At the moment they have the Epic Short Story Competition.   It’s on a topic dear to my heart ‘Home is’   What does it mean to you or someone you know? Express it in a short story.  Whilst you’re visiting the site why not think about how you can support them in the work they do.

homeis

To find out more visit Footpath Library – Epic Competition.

A competition for High school and Primary Students.

Students are invited to submit a short story under 300 words focusing the theme of “Home is …”.

Prizes will be awarded for 1st, 2nd and 3rd places in two age categories – Primary Students and High School Students. For each age category the prizes are:
1st prize – Notebook laptop
2nd prize – Camcorder
3rd prize – Digital camera

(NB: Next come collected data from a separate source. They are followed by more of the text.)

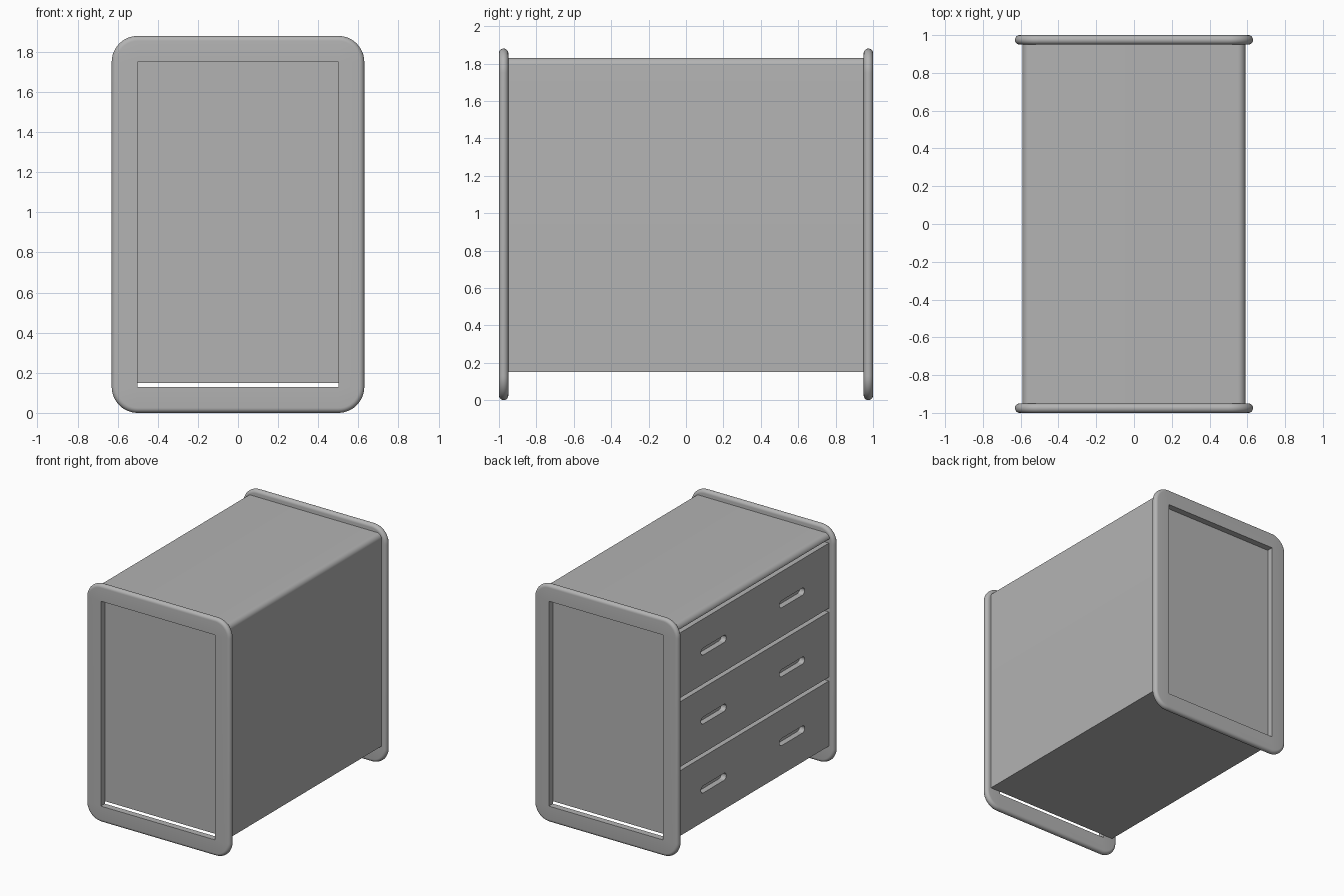
import bpy, bmesh, math
from mathutils import Vector

cube = bpy.data.objects.get("Cube")
if cube:
    bpy.data.objects.remove(cube, do_unlink=True)

grey = bpy.data.materials.new("plain grey")
grey.use_nodes = True
colour = (0.45, 0.45, 0.45, 1)
grey.diffuse_color = colour
grey.node_tree.nodes["Principled BSDF"].inputs["Base Color"].default_value = colour

TOP, BOTTOM = 1.83, 0.15
SIDE, CORE = 0.59, -0.5
END = 0.95


def finish(name, bm, smooth=True):
    bmesh.ops.remove_doubles(bm, verts=bm.verts, dist=1e-5)
    bmesh.ops.recalc_face_normals(bm, faces=bm.faces)
    mesh = bpy.data.meshes.new(name)
    bm.to_mesh(mesh)
    bm.free()
    mesh.materials.append(grey)
    obj = bpy.data.objects.new(name, mesh)
    bpy.context.collection.objects.link(obj)
    if smooth:
        bpy.ops.object.select_all(action='DESELECT')
        obj.select_set(True)
        bpy.context.view_layer.objects.active = obj
        bpy.ops.object.shade_smooth_by_angle(angle=math.radians(35))
    return obj


def arc(cx, cz, radius, start, end, steps=10):
    angles = [math.radians(start + (end - start) * i / steps) for i in range(steps + 1)]
    return [(cx + radius * math.cos(a), cz + radius * math.sin(a)) for a in angles]


def prism(bm, points, direction):
    face = bm.faces.new([bm.verts.new(p) for p in points])
    new = bmesh.ops.extrude_face_region(bm, geom=[face])["geom"]
    verts = [g for g in new if isinstance(g, bmesh.types.BMVert)]
    bmesh.ops.translate(bm, verts=verts, vec=Vector(direction))


# Cabinet: rounded top edges and an overhanging lip above the drawers
r = 0.04
profile = [(CORE, BOTTOM), (SIDE, BOTTOM)]
profile += arc(SIDE - r, TOP - r, r, 0, 90)
profile += arc(r - SIDE, TOP - r, r, 90, 180)
profile += [(CORE, TOP - r)]
bm = bmesh.new()
prism(bm, [(x, -END, z) for x, z in profile], (0, 2 * END, 0))
finish("cabinet_body", bm)

# End frames: a rounded rim swept around a square opening
HALF_W, LOW, HIGH, RIM = 0.5, 0.13, 1.75, 0.13
half = 0.025
section = [(0, -half)] + arc(RIM - half, 0, half, -90, 90, 12) + [(0, half)]
corners = [(HALF_W, HIGH, 0), (-HALF_W, HIGH, 90), (-HALF_W, LOW, 180), (HALF_W, LOW, 270)]
for name, y in (("front_end_frame", -0.975), ("back_end_frame", 0.975)):
    bm = bmesh.new()
    loops = []
    for radius, dy in section:
        outline = [p for cx, cz, a in corners for p in arc(cx, cz, radius, a, a + 90, 12)]
        loops.append([bm.verts.new((x, y + dy, z)) for x, z in outline])
    for i, loop in enumerate(loops):
        other = loops[(i + 1) % len(loops)]
        for j in range(len(loop)):
            k = (j + 1) % len(loop)
            bm.faces.new((loop[j], loop[k], other[k], other[j]))
    bmesh.ops.dissolve_degenerate(bm, dist=1e-5, edges=bm.edges)
    finish(name, bm)

# Drawer fronts with a pair of slotted grips
PITCH, HEIGHT = 0.545, 0.515
GRIP, GRIP_R, GRIP_Y = 0.13, 0.028, 0.49
for level, label in enumerate(("lower", "middle", "upper")):
    z0 = BOTTOM + level * PITCH
    bm = bmesh.new()
    rect = [(-END, z0), (END, z0), (END, z0 + HEIGHT), (-END, z0 + HEIGHT)]
    prism(bm, [(CORE, y, z) for y, z in rect], (-(SIDE + CORE) + 0.005, 0, 0))
    drawer = finish(label + "_drawer_front", bm, smooth=False)

    bm = bmesh.new()
    zc = z0 + HEIGHT / 2
    for side in (-1, 1):
        yc = side * GRIP_Y
        slot = arc(yc + GRIP, zc, GRIP_R, -90, 90) + arc(yc - GRIP, zc, GRIP_R, 90, 270)
        prism(bm, [(-0.65, y, z) for y, z in slot], (0.11, 0, 0))
    cutter = finish(label + "_grip_cutter", bm, smooth=False)
    cutter.hide_render = True
    cutter.hide_viewport = True
    cut = drawer.modifiers.new("grips", 'BOOLEAN')
    cut.operation = 'DIFFERENCE'
    cut.solver = 'EXACT'
    cut.object = cutter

Prizes may change at the discretion of The Footpath Library.
There will also be an Honour Roll of highly commended entries and selected entrants will receive book packs. The winners’ short stories will also be published on this website and on the Hoopla website.

OPENING & CLOSING DATES
The Competition opens on Day One Term One 2015 and all entries must be submitted by 5pm (AEDST) on Thursday 2 April 2015.  Click here to enter.

The winner and any runners up of the Competition will be publicly announced at a date to be determined by The Footpath Library.

ELIGIBILITY & ENTRY CRITERIA
Entries must address the theme of “Home is …” and meet the technical specifications as detailed on the entry page. NB: By submitting an entry you are automatically bound by The Footpath Library Short Story Competition Rules 2015.

If you have any queries please contact: comp@footpathlibrary.org

Footpath Libraries

I just came across a project that is amazing – libraries for the homeless.

This project was founded in 2003 Sarah Garnett and ‘grew out of sorrow, a simple observation, and the desire to make a difference,’ and inspired by her friend Benjamin Andrew. 

The vision of this project is that ‘homeless people’ are  ‘contributing members of society’  and have the  ‘right to the benefits and pleasure of reading.’

The project has stocked 80 hostel libraries and has a mobile service in Sydney.

You can donate books, money, knitted goods or time to do things like sort  and pack the books to go out to hostels. 

It’s important  to read the guidelines before you donate.  The project specifically seeks these genres Women’s, men’s and children’s fiction, Non-fiction, including dictionaries, simple cookbooks, parenting, and self help, car and motoring magazines, however they don’t want books with ‘suicide, depression and drug themes.’

Some of the patrons for the project are: Peter Fitzsimons, Nick Earls and Chris Sara.

For more information go HERE